1. Switch the modality of an existing activity
activities for bodily-kinesthetic learners
activities for visual-spatial learners
activities for musical-rhythmic learners

2. Create tiered activities based on readiness levels (scaffolded for lower tier to added challenge/rigor/depth for highest tier)

3. Create readiness or mixed readiness groupings

4. Create learning centers.

5. Offer choices through strategies like choice boards and RAFT assignments

6. Connect new learning to previous content/units

7. Vary materials and resources

8. Engage students in an academic game

9. Follow-up with a graphic organizer

10. Provide anchor activity or complete a learning contract

11. Customize rubrics for student growth

12. Provide specific feedback on progress


Additional data to consider:

1. Use student self-reflection and self-assessment data

2. Use qualitative data from students on their perception of their learning, what strategies work best for them, etc.

3. Use data about student learning preferences (learning style, multiple intelligences) and interest


Suggestions from James Popham in his book, Transformative Assessment in Action: An Inside Look at Applying the Process (ASCD, 2011)


1. Immediate instructional adjustments based on assessed performance

2. Immediate instructional adjustments based on student-reported understanding

Choice points:

1. What kind of assessment tool to use
2. When to collect assessment evidence
3. How to help students more accurately self-assess their understanding
4. When to make an instructional adjustment
5. What kind of instructional adjustment to make
6. How to help students more honestly report their understanding and surface misconceptions

Possible responses to this type of data:

• teacher has a "plan B"/alternate activity
• explains it again differently*** (strategy used most often)
• peer tutoring/group sharing
• differentiate the modality of the practice
• uses questioning to get more specific data on gaps in understanding

3. Near-future instructional adjustments

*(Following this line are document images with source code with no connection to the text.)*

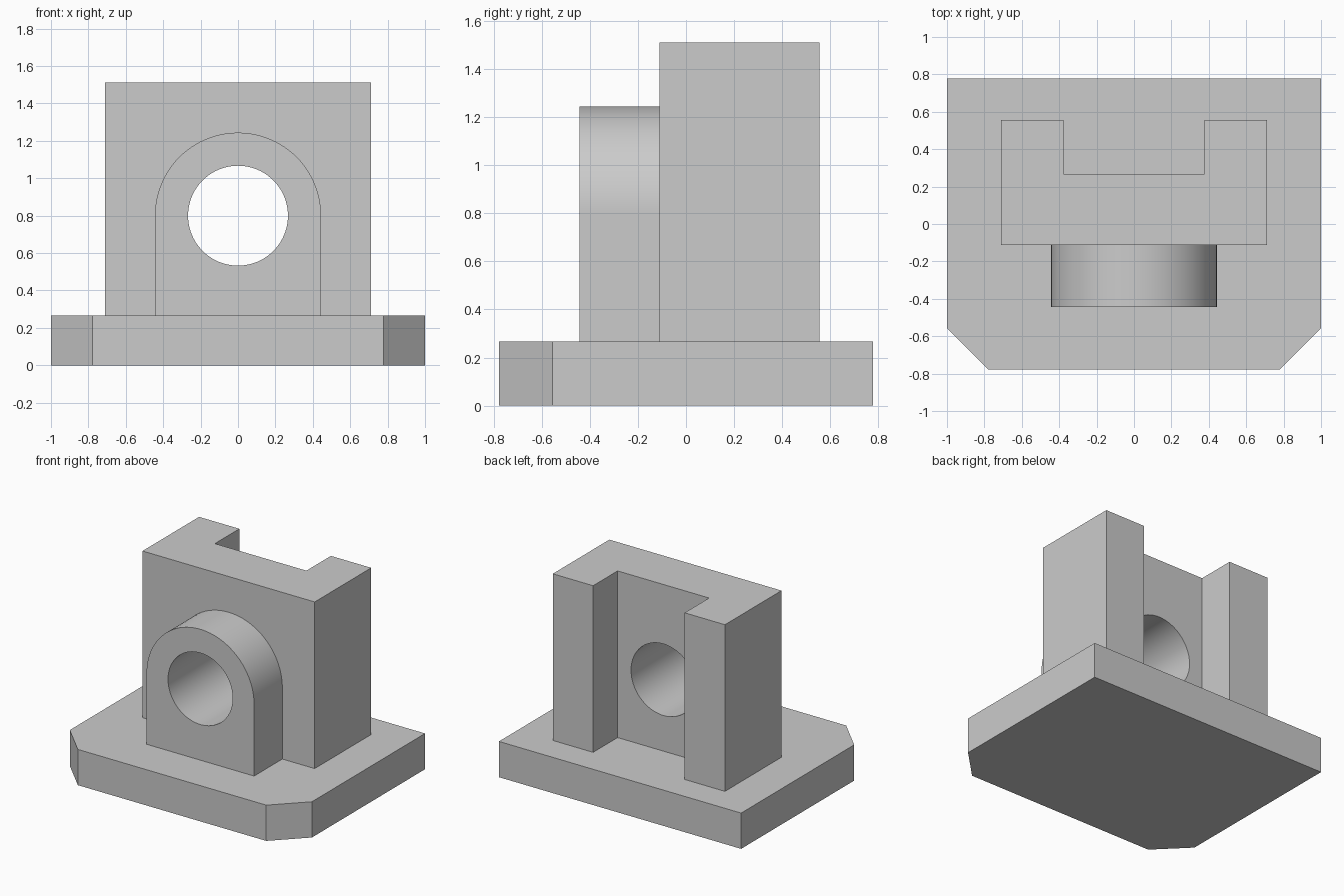
import bpy, bmesh, math
from mathutils import Vector

if "Cube" in bpy.data.objects:
    bpy.data.objects.remove(bpy.data.objects["Cube"])


def prism(name, points, direction):
    """Extrude a closed outline of 3D points along a direction."""
    bm = bmesh.new()
    face = bm.faces.new([bm.verts.new(p) for p in points])
    ext = bmesh.ops.extrude_face_region(bm, geom=[face])
    verts = [g for g in ext["geom"] if isinstance(g, bmesh.types.BMVert)]
    bmesh.ops.translate(bm, verts=verts, vec=Vector(direction))
    bmesh.ops.recalc_face_normals(bm, faces=bm.faces)
    mesh = bpy.data.meshes.new(name)
    bm.to_mesh(mesh)
    bm.free()
    obj = bpy.data.objects.new(name, mesh)
    bpy.context.collection.objects.link(obj)
    return obj


def plan(name, half, z0, z1):
    """Upright prism from the right half of a plan outline, mirrored in x."""
    outline = half + [(-x, y) for x, y in reversed(half)]
    return prism(name, [(x, y, z0) for x, y in outline], (0, 0, z1 - z0))


def arc(radius, z, start, end, steps):
    """Points on an arc in the xz plane."""
    angles = [start + (end - start) * i / steps for i in range(steps + 1)]
    return [(radius * math.cos(a), z + radius * math.sin(a)) for a in angles]


def elevation(name, outline, y0, y1):
    """Prism from a front outline, extruded along y."""
    return prism(name, [(x, y0, z) for x, z in outline], (0, y1 - y0, 0))


def combine(target, tool, operation):
    """Apply a boolean and discard the tool."""
    tool.hide_render = True
    mod = target.modifiers.new(operation.title(), 'BOOLEAN')
    mod.operation, mod.object, mod.solver = operation, tool, 'EXACT'
    bpy.context.view_layer.objects.active = target
    bpy.ops.object.modifier_apply(modifier=mod.name)
    bpy.data.objects.remove(tool, do_unlink=True)


BASE_TOP, BORE_Z = 0.267, 0.8

# Base plate with chamfered front corners
bracket = plan("bearing_bracket",
               [(0.778, -0.778), (1, -0.556), (1, 0.778)], 0, BASE_TOP)

# Upright block with a vertical channel in its back, sunk into the base
block = plan("upright_block",
             [(0.711, -0.111), (0.711, 0.556), (0.378, 0.556), (0.378, 0.267)],
             0.13, 1.511)

# Round-topped boss on the front
boss = elevation("front_boss",
                 [(-0.444, 0.13), (0.444, 0.13)] + arc(0.444, BORE_Z, 0, math.pi, 48),
                 -0.444, 0.05)

# Bore through boss and block
bore = elevation("bore_cutter", arc(0.267, BORE_Z, 0, math.tau, 96)[:-1], -0.6, 0.4)

combine(bracket, block, 'UNION')
combine(bracket, boss, 'UNION')
combine(bracket, bore, 'DIFFERENCE')

# Smooth the curved walls, keep flat faces flat
bpy.ops.object.select_all(action='DESELECT')
bracket.select_set(True)
bpy.context.view_layer.objects.active = bracket
bpy.ops.object.shade_smooth_by_angle(angle=math.radians(30))
bracket.modifiers.new("Flat faces", 'WEIGHTED_NORMAL').keep_sharp = True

4. Last-chance instructional adjustments

5. Students' learning tactic adjustments

6. Classroom climate shifts

Universal Design for Learning Options Wheel